**** Data supplied ****
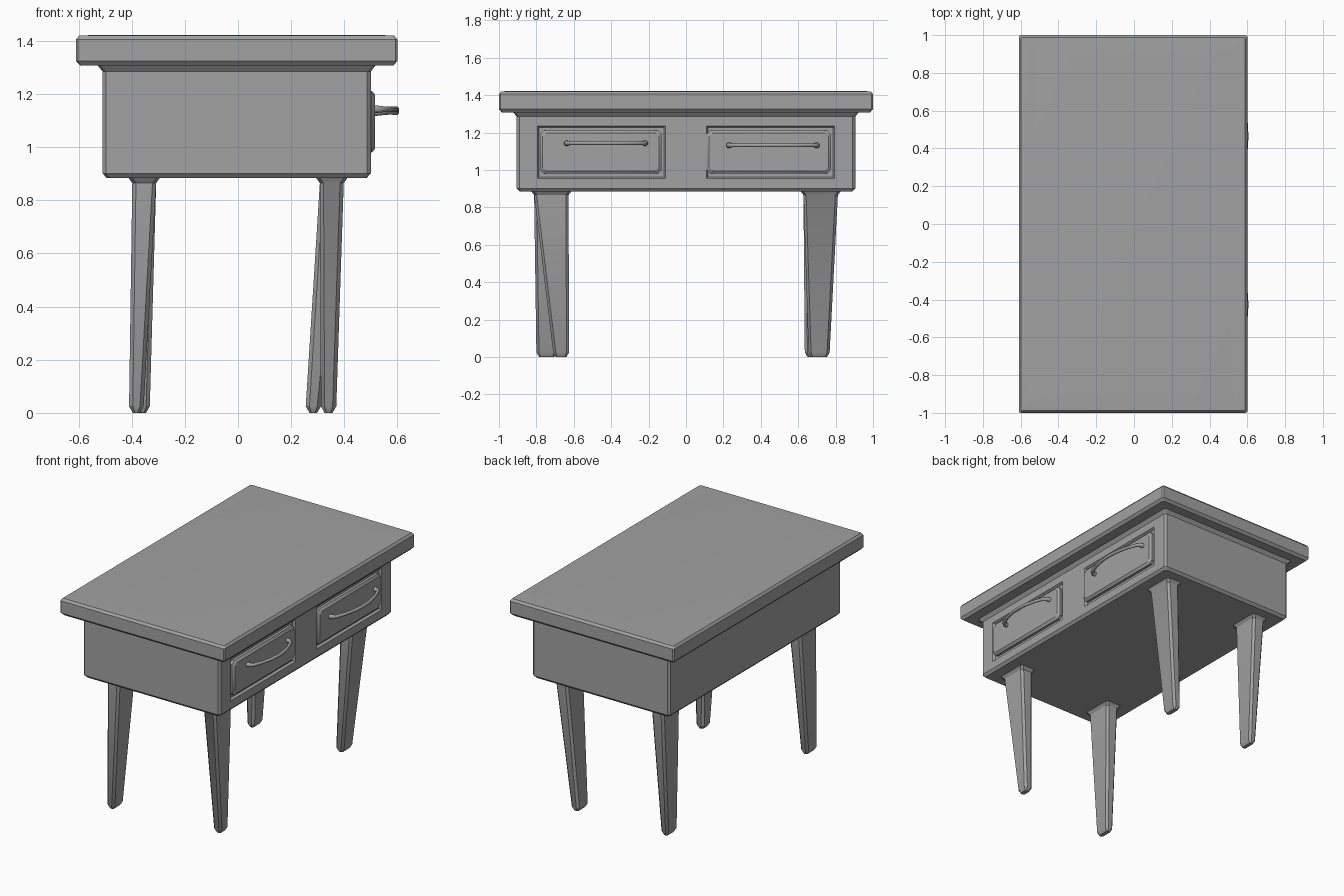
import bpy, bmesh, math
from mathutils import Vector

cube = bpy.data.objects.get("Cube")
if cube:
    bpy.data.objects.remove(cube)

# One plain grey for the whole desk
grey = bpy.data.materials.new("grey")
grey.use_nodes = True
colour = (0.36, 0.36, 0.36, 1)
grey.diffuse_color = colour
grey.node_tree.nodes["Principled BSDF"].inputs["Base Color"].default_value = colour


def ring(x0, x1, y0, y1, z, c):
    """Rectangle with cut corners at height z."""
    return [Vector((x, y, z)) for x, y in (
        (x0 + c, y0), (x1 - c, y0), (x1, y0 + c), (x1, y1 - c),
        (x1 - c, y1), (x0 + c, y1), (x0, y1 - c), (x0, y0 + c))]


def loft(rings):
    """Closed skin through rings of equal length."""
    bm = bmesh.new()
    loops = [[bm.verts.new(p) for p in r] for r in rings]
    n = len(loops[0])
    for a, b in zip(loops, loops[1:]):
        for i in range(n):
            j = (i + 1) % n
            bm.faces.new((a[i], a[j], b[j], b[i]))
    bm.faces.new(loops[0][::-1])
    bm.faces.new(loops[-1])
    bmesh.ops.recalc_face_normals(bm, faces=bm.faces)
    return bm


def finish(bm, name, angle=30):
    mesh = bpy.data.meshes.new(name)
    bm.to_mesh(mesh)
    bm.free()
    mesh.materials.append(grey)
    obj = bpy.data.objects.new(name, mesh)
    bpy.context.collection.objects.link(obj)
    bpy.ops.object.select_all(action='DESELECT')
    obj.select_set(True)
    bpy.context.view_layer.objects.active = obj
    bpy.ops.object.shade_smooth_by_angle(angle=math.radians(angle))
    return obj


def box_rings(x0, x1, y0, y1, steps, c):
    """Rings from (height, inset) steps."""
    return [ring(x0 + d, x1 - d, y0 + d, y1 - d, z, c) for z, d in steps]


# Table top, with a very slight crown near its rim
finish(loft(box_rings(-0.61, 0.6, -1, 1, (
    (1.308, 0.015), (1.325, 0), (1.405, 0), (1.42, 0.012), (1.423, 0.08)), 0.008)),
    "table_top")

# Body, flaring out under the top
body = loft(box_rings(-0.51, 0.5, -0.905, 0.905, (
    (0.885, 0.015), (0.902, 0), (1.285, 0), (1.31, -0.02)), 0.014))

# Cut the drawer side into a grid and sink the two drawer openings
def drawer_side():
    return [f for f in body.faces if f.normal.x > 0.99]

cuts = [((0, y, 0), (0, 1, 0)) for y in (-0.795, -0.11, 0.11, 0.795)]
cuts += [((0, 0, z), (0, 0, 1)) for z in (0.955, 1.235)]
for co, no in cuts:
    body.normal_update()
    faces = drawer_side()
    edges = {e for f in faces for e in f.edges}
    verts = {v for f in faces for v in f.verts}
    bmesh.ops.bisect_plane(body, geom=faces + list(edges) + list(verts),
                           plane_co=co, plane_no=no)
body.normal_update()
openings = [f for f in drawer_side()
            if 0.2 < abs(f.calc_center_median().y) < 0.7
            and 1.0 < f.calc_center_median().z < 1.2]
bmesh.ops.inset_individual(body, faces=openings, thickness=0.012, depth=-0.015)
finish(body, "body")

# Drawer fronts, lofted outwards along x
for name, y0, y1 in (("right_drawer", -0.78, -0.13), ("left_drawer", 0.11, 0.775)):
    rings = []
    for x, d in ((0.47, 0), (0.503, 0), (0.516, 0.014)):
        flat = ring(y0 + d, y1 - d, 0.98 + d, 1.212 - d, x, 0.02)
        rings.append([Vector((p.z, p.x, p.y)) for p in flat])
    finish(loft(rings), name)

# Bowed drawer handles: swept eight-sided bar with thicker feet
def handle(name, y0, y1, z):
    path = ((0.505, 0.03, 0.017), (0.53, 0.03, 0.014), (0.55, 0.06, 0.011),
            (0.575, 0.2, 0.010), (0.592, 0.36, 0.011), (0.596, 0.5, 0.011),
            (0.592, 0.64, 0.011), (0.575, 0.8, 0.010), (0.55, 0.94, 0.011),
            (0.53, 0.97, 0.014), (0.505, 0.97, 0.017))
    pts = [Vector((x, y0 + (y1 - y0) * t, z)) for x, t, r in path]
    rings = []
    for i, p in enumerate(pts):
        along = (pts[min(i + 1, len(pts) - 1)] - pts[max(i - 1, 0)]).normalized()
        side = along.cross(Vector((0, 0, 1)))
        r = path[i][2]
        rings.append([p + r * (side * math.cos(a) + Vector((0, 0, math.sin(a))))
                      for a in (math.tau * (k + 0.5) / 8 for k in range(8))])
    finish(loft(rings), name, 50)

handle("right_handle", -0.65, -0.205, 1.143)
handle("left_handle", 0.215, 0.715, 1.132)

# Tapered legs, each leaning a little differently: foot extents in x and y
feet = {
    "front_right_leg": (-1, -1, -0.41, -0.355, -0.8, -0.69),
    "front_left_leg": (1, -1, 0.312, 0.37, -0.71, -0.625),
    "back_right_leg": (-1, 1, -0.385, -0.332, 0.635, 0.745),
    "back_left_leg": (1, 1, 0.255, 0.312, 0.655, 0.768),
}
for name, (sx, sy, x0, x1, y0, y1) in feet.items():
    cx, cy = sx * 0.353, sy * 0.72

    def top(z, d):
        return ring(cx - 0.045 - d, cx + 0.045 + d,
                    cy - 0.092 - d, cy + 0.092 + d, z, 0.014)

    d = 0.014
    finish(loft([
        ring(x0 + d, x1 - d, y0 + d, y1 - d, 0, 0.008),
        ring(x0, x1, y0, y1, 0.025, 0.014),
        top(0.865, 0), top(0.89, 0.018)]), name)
****
**** Data supplied ****
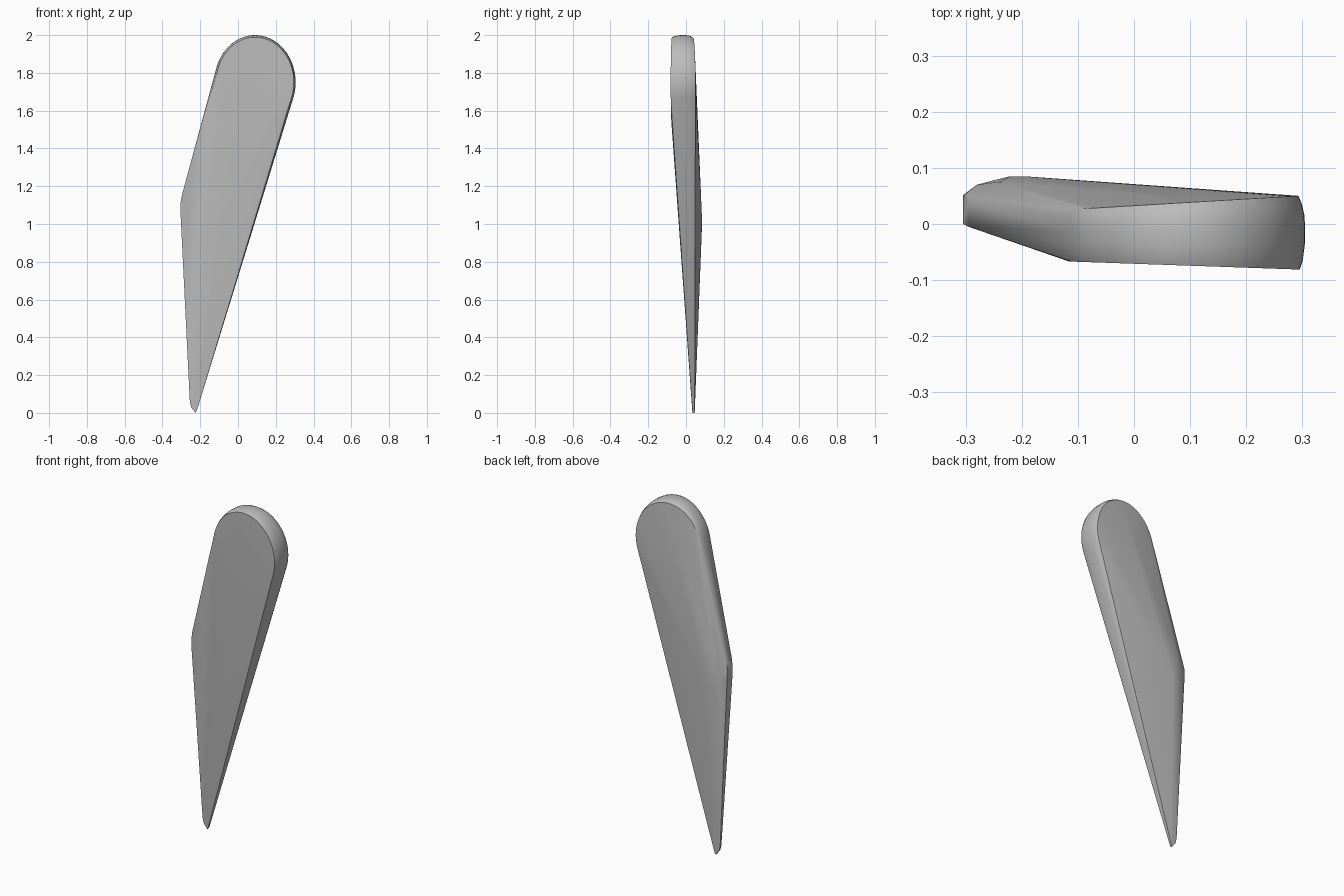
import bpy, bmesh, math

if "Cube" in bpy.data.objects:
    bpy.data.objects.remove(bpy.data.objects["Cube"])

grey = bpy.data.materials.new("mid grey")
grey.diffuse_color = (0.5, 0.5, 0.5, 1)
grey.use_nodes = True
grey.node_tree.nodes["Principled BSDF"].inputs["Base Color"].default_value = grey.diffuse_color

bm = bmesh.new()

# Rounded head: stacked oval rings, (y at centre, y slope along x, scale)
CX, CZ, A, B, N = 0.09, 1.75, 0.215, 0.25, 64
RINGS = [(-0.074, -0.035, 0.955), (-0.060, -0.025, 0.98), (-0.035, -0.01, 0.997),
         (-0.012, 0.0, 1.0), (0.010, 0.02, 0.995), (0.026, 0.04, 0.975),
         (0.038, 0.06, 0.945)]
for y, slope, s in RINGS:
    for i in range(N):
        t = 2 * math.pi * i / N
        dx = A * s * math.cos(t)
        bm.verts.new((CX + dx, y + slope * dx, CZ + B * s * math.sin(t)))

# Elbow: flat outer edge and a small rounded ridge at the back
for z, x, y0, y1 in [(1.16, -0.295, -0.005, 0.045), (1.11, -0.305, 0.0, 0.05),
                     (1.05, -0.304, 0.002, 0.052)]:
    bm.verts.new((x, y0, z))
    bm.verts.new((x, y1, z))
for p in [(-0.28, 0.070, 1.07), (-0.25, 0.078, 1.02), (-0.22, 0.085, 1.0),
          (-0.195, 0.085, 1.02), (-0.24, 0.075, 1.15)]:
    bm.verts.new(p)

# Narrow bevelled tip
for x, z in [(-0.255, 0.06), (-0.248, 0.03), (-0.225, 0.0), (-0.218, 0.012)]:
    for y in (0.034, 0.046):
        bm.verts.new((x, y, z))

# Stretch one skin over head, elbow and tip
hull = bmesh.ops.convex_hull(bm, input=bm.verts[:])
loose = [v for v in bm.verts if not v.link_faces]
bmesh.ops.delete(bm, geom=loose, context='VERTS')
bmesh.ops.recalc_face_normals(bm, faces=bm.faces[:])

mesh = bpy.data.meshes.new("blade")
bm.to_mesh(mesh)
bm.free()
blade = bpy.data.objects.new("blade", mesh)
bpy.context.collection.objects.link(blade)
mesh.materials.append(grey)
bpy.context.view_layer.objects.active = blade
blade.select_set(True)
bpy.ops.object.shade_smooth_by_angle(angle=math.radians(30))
****
## [Work order]
From the data above, return every line from the line that has "from (height, inset)" up to and including the line that has "and 1.0 < f.calc_center_median().z", exactly.

## [Completed task]
    """Rings from (height, inset) steps."""
    return [ring(x0 + d, x1 - d, y0 + d, y1 - d, z, c) for z, d in steps]


# Table top, with a very slight crown near its rim
finish(loft(box_rings(-0.61, 0.6, -1, 1, (
    (1.308, 0.015), (1.325, 0), (1.405, 0), (1.42, 0.012), (1.423, 0.08)), 0.008)),
    "table_top")

# Body, flaring out under the top
body = loft(box_rings(-0.51, 0.5, -0.905, 0.905, (
    (0.885, 0.015), (0.902, 0), (1.285, 0), (1.31, -0.02)), 0.014))

# Cut the drawer side into a grid and sink the two drawer openings
def drawer_side():
    return [f for f in body.faces if f.normal.x > 0.99]

cuts = [((0, y, 0), (0, 1, 0)) for y in (-0.795, -0.11, 0.11, 0.795)]
cuts += [((0, 0, z), (0, 0, 1)) for z in (0.955, 1.235)]
for co, no in cuts:
    body.normal_update()
    faces = drawer_side()
    edges = {e for f in faces for e in f.edges}
    verts = {v for f in faces for v in f.verts}
    bmesh.ops.bisect_plane(body, geom=faces + list(edges) + list(verts),
                           plane_co=co, plane_no=no)
body.normal_update()
openings = [f for f in drawer_side()
            if 0.2 < abs(f.calc_center_median().y) < 0.7
            and 1.0 < f.calc_center_median().z < 1.2]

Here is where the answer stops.